Sunday, 2 August 2009

Tesco - 'Not Real' Baskets TV Ad 'Misleading'

Tesco's 'Real Baskets' TV and Newspaper Ad campaign.
The Advertising Standards Authority rules it did mislead shoppers.

Since successfully complaining to M&S about their misleading 'Save 10%' wine discount, I'm reminded about another food retailer's advertising.

I've highlighted Tesco's nonsense price comparison ads before. They are so desperate to claim they are the cheapest supermarket they will use almost any daft data to try and prove it. In their 'Britain's Biggest Discounter' campaign (a claim also criticised as 'ambiguous' by the ASA) they compared £100 worth of weekly shopping against Asda prices. £10 of the comparison was spent on hair dye. Please, how stupid do Tesco think we are!

Anyway it didn't stop Tesco dreaming up the 'Real Baskets' ad. You might think, looking at the reproduction above, that 1,124,000 real baskets were cheaper at Tesco than the same 705,000 baskets at Asda. In fact, in the tiny print you can't easily read, it says they actually only counted a sample of baskets and then projected the rest. There are plenty of other opaque technical exclusions too (read them from Tesco here)

This week the Advertising Standards Authority ruled the ads were misleading.
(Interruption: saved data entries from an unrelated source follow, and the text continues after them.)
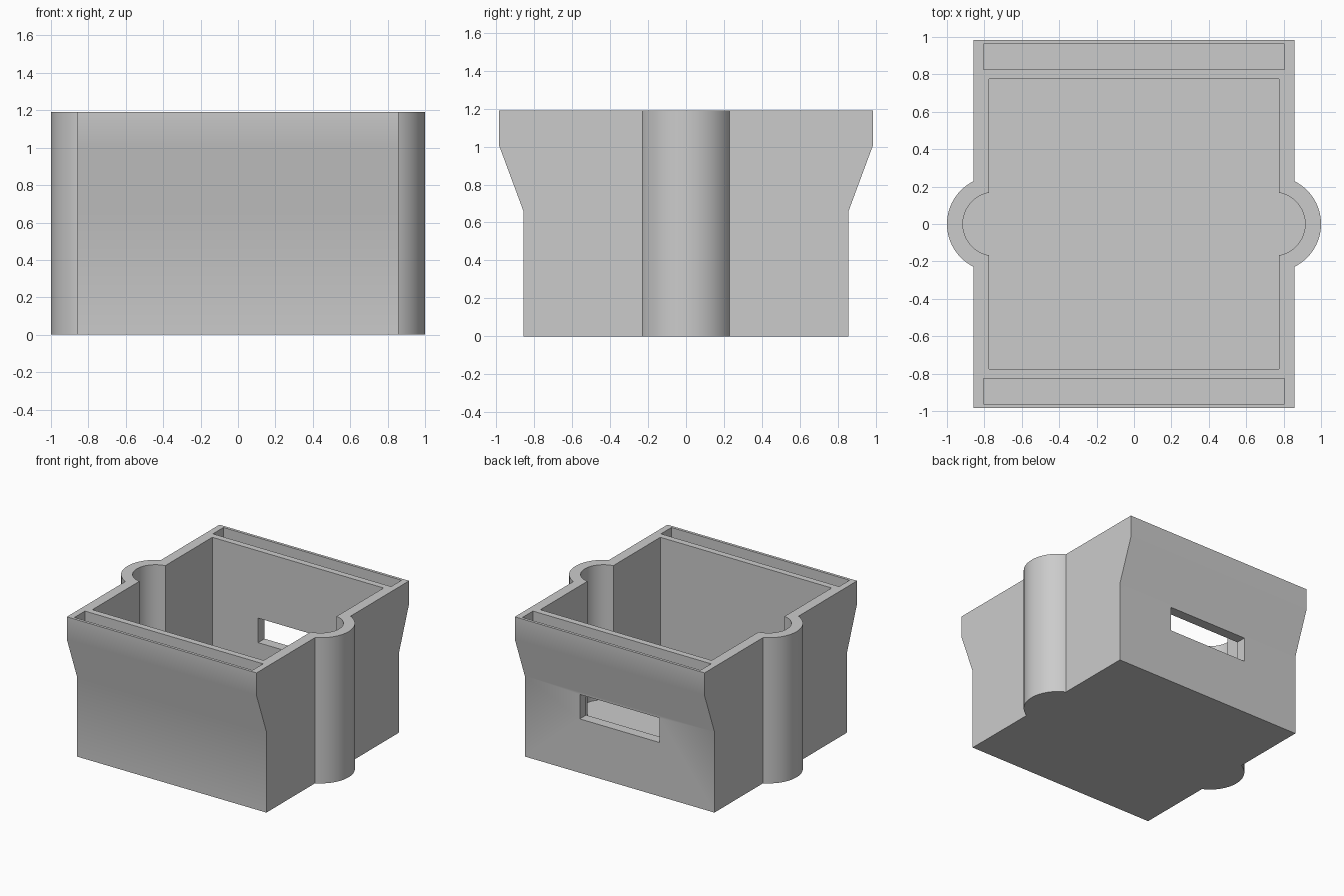
import bpy, bmesh, math

if "Cube" in bpy.data.objects:
    bpy.data.objects.remove(bpy.data.objects["Cube"], do_unlink=True)

HEIGHT = 1.19
FLOOR = 0.086
HALF_X = 0.857
BUMP_X = 0.745     # centre of the round side channels

grey = bpy.data.materials.new("light grey")
grey.use_nodes = True
grey.diffuse_color = (0.6, 0.6, 0.6, 1)
grey.node_tree.nodes["Principled BSDF"].inputs["Base Color"].default_value = (0.6, 0.6, 0.6, 1)


def new_object(name, bm):
    bmesh.ops.recalc_face_normals(bm, faces=bm.faces)
    mesh = bpy.data.meshes.new(name)
    bm.to_mesh(mesh)
    bm.free()
    mesh.materials.append(grey)
    obj = bpy.data.objects.new(name, mesh)
    bpy.context.collection.objects.link(obj)
    return obj


def box(name, x0, x1, y0, y1, z0, z1):
    bm = bmesh.new()
    bmesh.ops.create_cube(bm, size=1)
    for v in bm.verts:
        v.co = ((x0 + x1) / 2 + v.co.x * (x1 - x0),
                (y0 + y1) / 2 + v.co.y * (y1 - y0),
                (z0 + z1) / 2 + v.co.z * (z1 - z0))
    return new_object(name, bm)


def cylinder(name, x, radius, z0, z1):
    bm = bmesh.new()
    bmesh.ops.create_cone(bm, cap_ends=True, segments=96, radius1=radius,
                          radius2=radius, depth=z1 - z0)
    bmesh.ops.translate(bm, verts=bm.verts, vec=(x, 0, (z0 + z1) / 2))
    return new_object(name, bm)


def combine(target, tool, operation):
    mod = target.modifiers.new(operation.lower(), "BOOLEAN")
    mod.operation = operation
    mod.solver = "EXACT"
    mod.object = tool
    bpy.context.view_layer.objects.active = target
    bpy.ops.object.modifier_apply(modifier=mod.name)
    bpy.data.objects.remove(tool, do_unlink=True)


# Body: flared side profile, extruded across x
half = [(0.857, 0), (0.857, 0.66), (0.985, 1.005), (0.985, HEIGHT)]
profile = half + [(-y, z) for y, z in reversed(half)]
bm = bmesh.new()
face = bm.faces.new([bm.verts.new((-HALF_X, y, z)) for y, z in profile])
ext = bmesh.ops.extrude_face_region(bm, geom=[face])
bmesh.ops.translate(bm, vec=(2 * HALF_X, 0, 0),
                    verts=[g for g in ext["geom"] if isinstance(g, bmesh.types.BMVert)])
body = new_object("open_box_body", bm)

# Rounded bulges on both sides
for s in (-1, 1):
    combine(body, cylinder("side_bulge", s * BUMP_X, 0.255, 0, HEIGHT), "UNION")

# Main cavity with round channels
cavity = box("cavity", -0.774, 0.774, -0.774, 0.774, FLOOR, 1.4)
for s in (-1, 1):
    combine(cavity, cylinder("channel", s * BUMP_X, 0.17, FLOOR, 1.4), "UNION")
combine(body, cavity, "DIFFERENCE")

# Long slots in the front and back rims
for s in (-1, 1):
    y0, y1 = sorted((s * 0.826, s * 0.962))
    combine(body, box("rim_slot", -0.805, 0.805, y0, y1, 1.02, 1.4), "DIFFERENCE")

# Rectangular window through the back wall
combine(body, box("window", -0.36, 0.36, 0.6, 1.2, 0.44, 0.64), "DIFFERENCE")

# Smooth shading with sharp corners
bpy.ops.object.select_all(action="DESELECT")
body.select_set(True)
bpy.context.view_layer.objects.active = body
bpy.ops.object.shade_smooth_by_angle(angle=math.radians(30))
They said if Tesco says 'Real Baskets' and shows a huge number piled up that's what people will expect they counted, not the tiny number hidden in the text underneath. The ASA also said the exclusion of a number of items in the baskets made it impossible for shoppers to calculate whether it was really cheaper to shop at Tesco as claimed.

Looking at some online comments (the Daily Mail ran the report this week) shoppers said they weren't fooled by Tesco's nonsense. But can this really be true? Would Tesco spend hundreds of thousands of pounds trying to create an impression no one would believe? Tesco must hope their campaigns do build belief - even if only among their own customers, who might be tempted to go and find out if Asda really is cheaper.

TV advertisers do have to jump considerable approval (Clearcast clearance) and legal hurdles (defamation etc) before they can run a TV ad. But if they do manage to get a nonsense ad like Tesco's on the air there is no punishment when it is later ruled misleading. By then the campaign is over and the message is out there.

Perhaps advertisers should be fined a proportion of their ad spend when their ads are ruled misleading, instead of simply banned from re-running them?

No comments: